Not many of you should become teachers, my brothers and sisters, for you know that we who teach will be judged with greater strictness. For all of us make many mistakes. Anyone who makes no mistakes in speaking is perfect, able to keep the whole body in check with a bridle. (James 3: 1-2)
Listen, Job, to what I say and ponder all my words. The teaching of the arrogant has this characteristic: they do not know how to introduce their teaching humbly and they cannot convey correctly to others the things they understand correctly themselves. With their words they betray what they teach; they give the impression that they live on lofty heights from which they look down disdainfully on those whom they are teaching; they regard the latter as inferiors, to whom they do not deign to listen as they talk; indeed they scarcely deign to talk to them at all - they simply lay down the law.
To teachers of this kind the Lord through the prophet says rightly: But you will rule them with severity and with power. There is no doubt that such as are prone not to correct their subjects with quiet reasoning, but to compel them to change by rough and domineering methods, rule with severity and power.
On the contrary true doctrine all the more effectively shuns the voice of arrogance through reflection, in which it pursues the arrogant teacher himself with the arrows of its words. It ensures that the pride which it attacks in the hearts of those listening to the sacred words will not in fact be preached by arrogant conduct. For true doctrine tries both to teach by words and to demonstrate by living example - humility, which is the mother and mistress of virtues.

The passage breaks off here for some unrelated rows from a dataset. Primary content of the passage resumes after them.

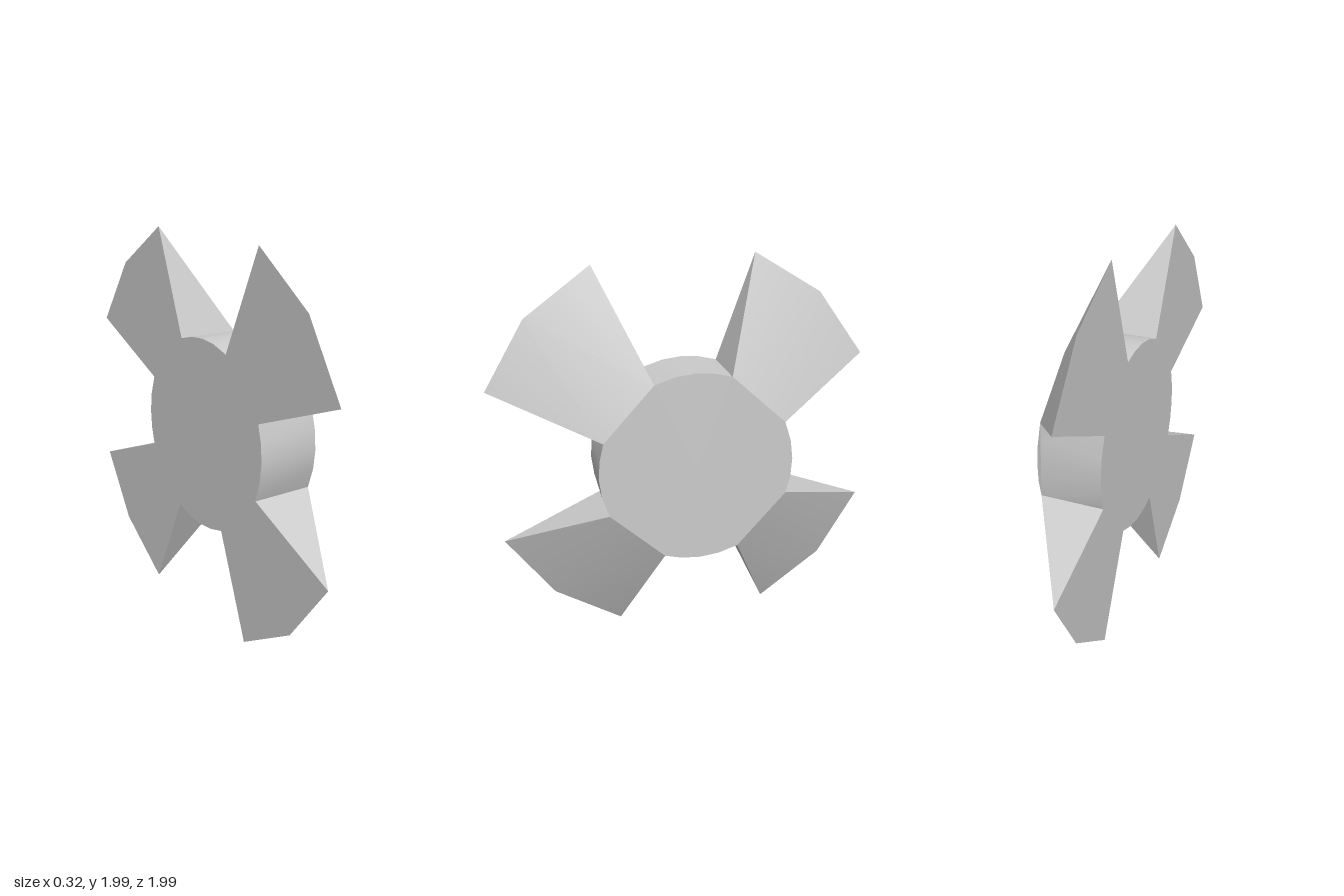
import * as THREE from 'three';
import { toCreasedNormals } from 'three/addons/utils/BufferGeometryUtils.js';

const FRONT = 0.16, BACK = -0.165, CENTRE_Y = 1.003;

// One quarter of the outline as [z, y] about the hub axis
const RIM = [[0.212, 0.445], [0.11, 0.478], [0.015, 0.49], [-0.08, 0.484], [-0.17, 0.462]];
const TIP = [[-0.365, 0.997], [-0.717, 0.787], [-0.963, 0.453]];

// Quarter turn about the x axis, k times
function turn([z, y], k) {
  for (let i = 0; i < k; i++) [z, y] = [-y, z];
  return [z, y];
}

const at = (x, [z, y]) => new THREE.Vector3(x, y + CENTRE_Y, z);

function meshFrom(name, corners, material) {
  const geometry = new THREE.BufferGeometry().setFromPoints(corners);
  const mesh = new THREE.Mesh(toCreasedNormals(geometry, 0.6), material);
  mesh.name = name;
  return mesh;
}

// Triangle fan about the axis; the outline runs clockwise seen from +x
function disc(x, outline) {
  const corners = [];
  outline.forEach((p, i) => {
    const q = outline[(i + 1) % outline.length];
    const pair = x > 0 ? [q, p] : [p, q];
    corners.push(at(x, [0, 0]), at(x, pair[0]), at(x, pair[1]));
  });
  return corners;
}

export function createModel() {
  const group = new THREE.Group();
  const material = new THREE.MeshStandardMaterial({ color: 0xcccccc, side: THREE.DoubleSide });
  const faceOutline = [], backOutline = [];

  for (let k = 0; k < 4; k++) {
    const rim = RIM.map(p => turn(p, k));
    const tip = TIP.map(p => turn(p, k));
    const start = rim[0], end = rim[4];
    const next = turn(RIM[0], k + 1);

    // The rear gap has a straight front edge with a thin lip beyond it
    const straight = k === 1;
    const frontRim = rim.map((p, i) => straight
      ? [0, 1].map(c => start[c] + (end[c] - start[c]) * i / 4) : p);
    faceOutline.push(...frontRim);
    backOutline.push(...rim, ...tip);

    // Curved hub wall between two blades
    const wall = [], lip = [];
    for (let i = 0; i < 4; i++) {
      const a = at(FRONT, frontRim[i]), b = at(FRONT, frontRim[i + 1]);
      const c = at(BACK, rim[i]), d = at(BACK, rim[i + 1]);
      wall.push(a, b, c, b, d, c);
      if (i > 0) lip.push(at(FRONT, start), at(FRONT, rim[i + 1]), at(FRONT, rim[i]));
    }
    group.add(meshFrom('hubWall', wall, material));
    if (straight) group.add(meshFrom('rimLip', lip, material));

    // Blade: sloping front fan and two triangular sides
    const a = at(FRONT, end), b = at(FRONT, next);
    const [t0, t1, t2] = tip.map(p => at(BACK, p));
    group.add(meshFrom('blade', [
      a, t1, t0, a, b, t1, b, t2, t1,
      a, t0, at(BACK, end),
      b, at(BACK, next), t2,
    ], material));
  }

  group.add(meshFrom('hubFace', disc(FRONT, faceOutline), material));
  group.add(meshFrom('backPlate', disc(BACK, backOutline), material));
  return group;
}
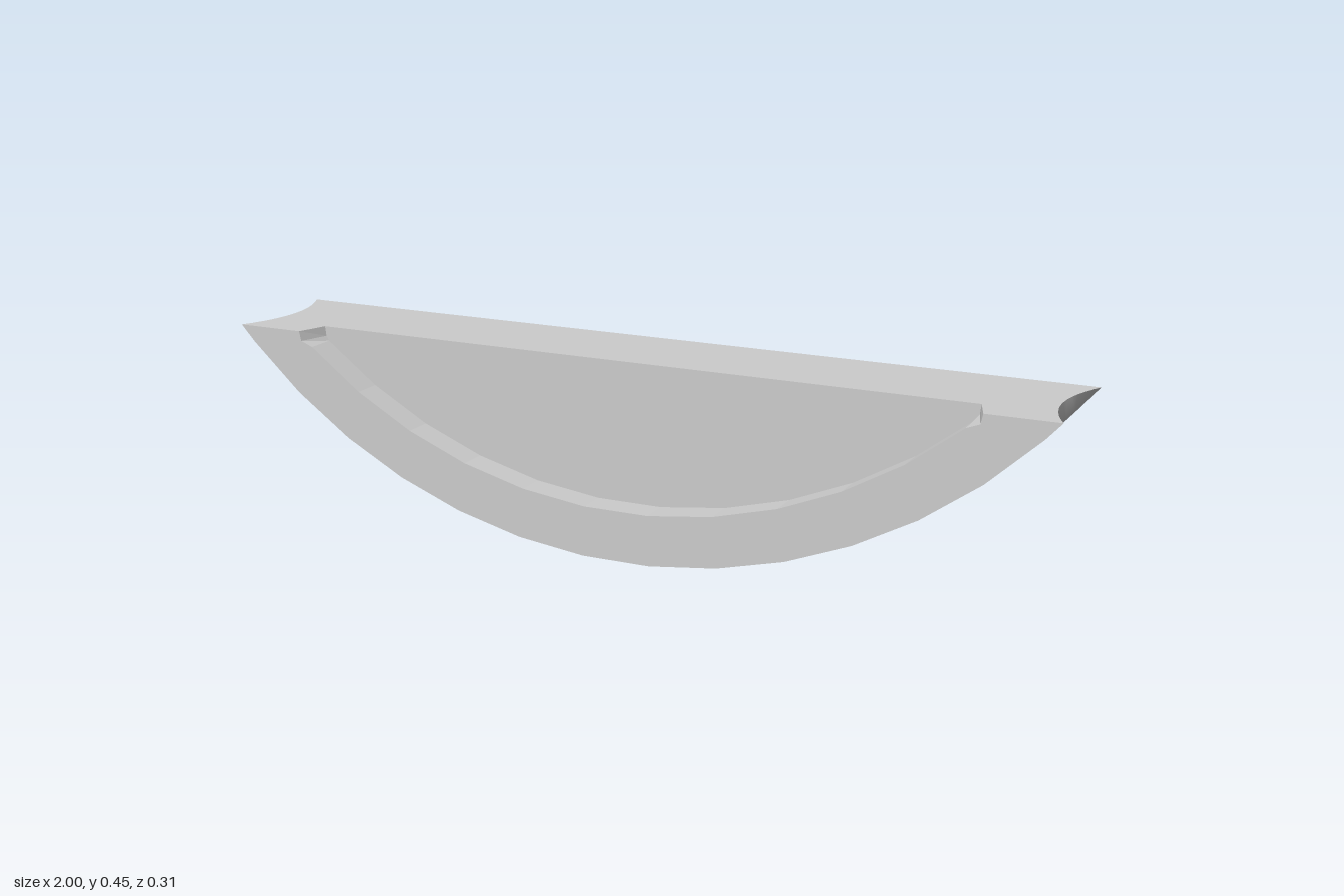
import * as THREE from 'three';

const H = 0.445, R = 1.341, CENTER_Y = 1.338, Z = 0.156, FLOOR_Z = 0.085;
const STEP = 0.1235, HOLLOW = 0.043;
const smooth = new THREE.MeshStandardMaterial({ color: 0xcccccc, side: THREE.DoubleSide });
const flat = new THREE.MeshStandardMaterial({ color: 0xcccccc, side: THREE.DoubleSide, flatShading: true });

// Right half of the rim from bottom to tip; the tip is cut by an upright hollow
function halfRim(z) {
  const points = [];
  for (let i = 0; i < 6; i++) {
    const a = (i + 0.5) * STEP;
    points.push([R * Math.sin(a), CENTER_Y - R * Math.cos(a), z]);
  }
  const tipX = 1 - HOLLOW * (1 - (z / Z) ** 2);
  const footX = Math.min(tipX, R * Math.sin(6.5 * STEP));
  points.push([footX, CENTER_Y - Math.sqrt(R * R - footX * footX), z], [tipX, H, z]);
  return points;
}

// Whole row from left to right by mirroring one half
const mirrored = half => [...half.map(([x, y, z]) => [-x, y, z]).reverse(), ...half];
const rimRow = z => mirrored(halfRim(z));

// Recess outline; the short end pieces lean inward towards the floor
function recessRow(z, topX, sideX) {
  const r = 1.231, half = [], step = Math.asin(0.8 / r) / 5.5;
  for (let i = 0; i < 6; i++) {
    const a = (i + 0.5) * step;
    half.push([r * Math.sin(a), 1.346 - r * Math.cos(a), z]);
  }
  half.push([sideX, 0.422, z], [topX, H, z]);
  return mirrored(half);
}

// Surface lofted through rows of equal length
function loft(rows) {
  const n = rows[0].length, index = [];
  for (let j = 0; j < rows.length - 1; j++) {
    for (let i = 0; i < n - 1; i++) {
      const a = j * n + i, b = a + n;
      index.push(a, b, a + 1, a + 1, b, b + 1);
    }
  }
  const g = new THREE.BufferGeometry();
  g.setAttribute('position', new THREE.Float32BufferAttribute(rows.flat(2), 3));
  g.setIndex(index);
  g.computeVertexNormals();
  return g;
}

const plate = points => new THREE.ShapeGeometry(
  new THREE.Shape(points.map(([x, y]) => new THREE.Vector2(x, y))));

export function createModel() {
  const group = new THREE.Group();
  const add = (name, geometry, material = flat) => {
    const mesh = new THREE.Mesh(geometry, material);
    mesh.name = name;
    group.add(mesh);
  };

  // Curved rim with hollowed tips
  const rows = [];
  for (let j = 0; j <= 12; j++) rows.push(rimRow(Z - (2 * Z * j) / 12));
  add('curvedRim', loft(rows), smooth);

  // Back face
  add('backFace', plate(rimRow(-Z)).rotateY(Math.PI).translate(0, 0, -Z));

  // Front border, recess wall and recess floor
  const lip = recessRow(Z, 0.835, 0.83);
  const foot = recessRow(FLOOR_Z, 0.81, 0.807);
  add('frontBorder', plate([...rimRow(Z), ...[...lip].reverse()]).translate(0, 0, Z));
  add('recessWall', loft([foot, lip]));
  add('recessFloor', plate(foot).translate(0, 0, FLOOR_Z));

  // Flat top with hollowed ends and the open side of the recess
  const side = rows.map(row => [row[row.length - 1][0], -row[0][2]]);
  const outline = [
    ...side,
    ...side.map(([x, z]) => [-x, z]).reverse(),
    [-0.835, -Z], [-0.81, -FLOOR_Z], [0.81, -FLOOR_Z], [0.835, -Z],
  ];
  add('flatTop', plate(outline).rotateX(-Math.PI / 2).translate(0, H, 0));
  return group;
}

Its goal is to express humility among the disciples of truth more by deeds than by words.
- From the Moral Reflections on Job by St. Gregory the Great, Bishop of Rome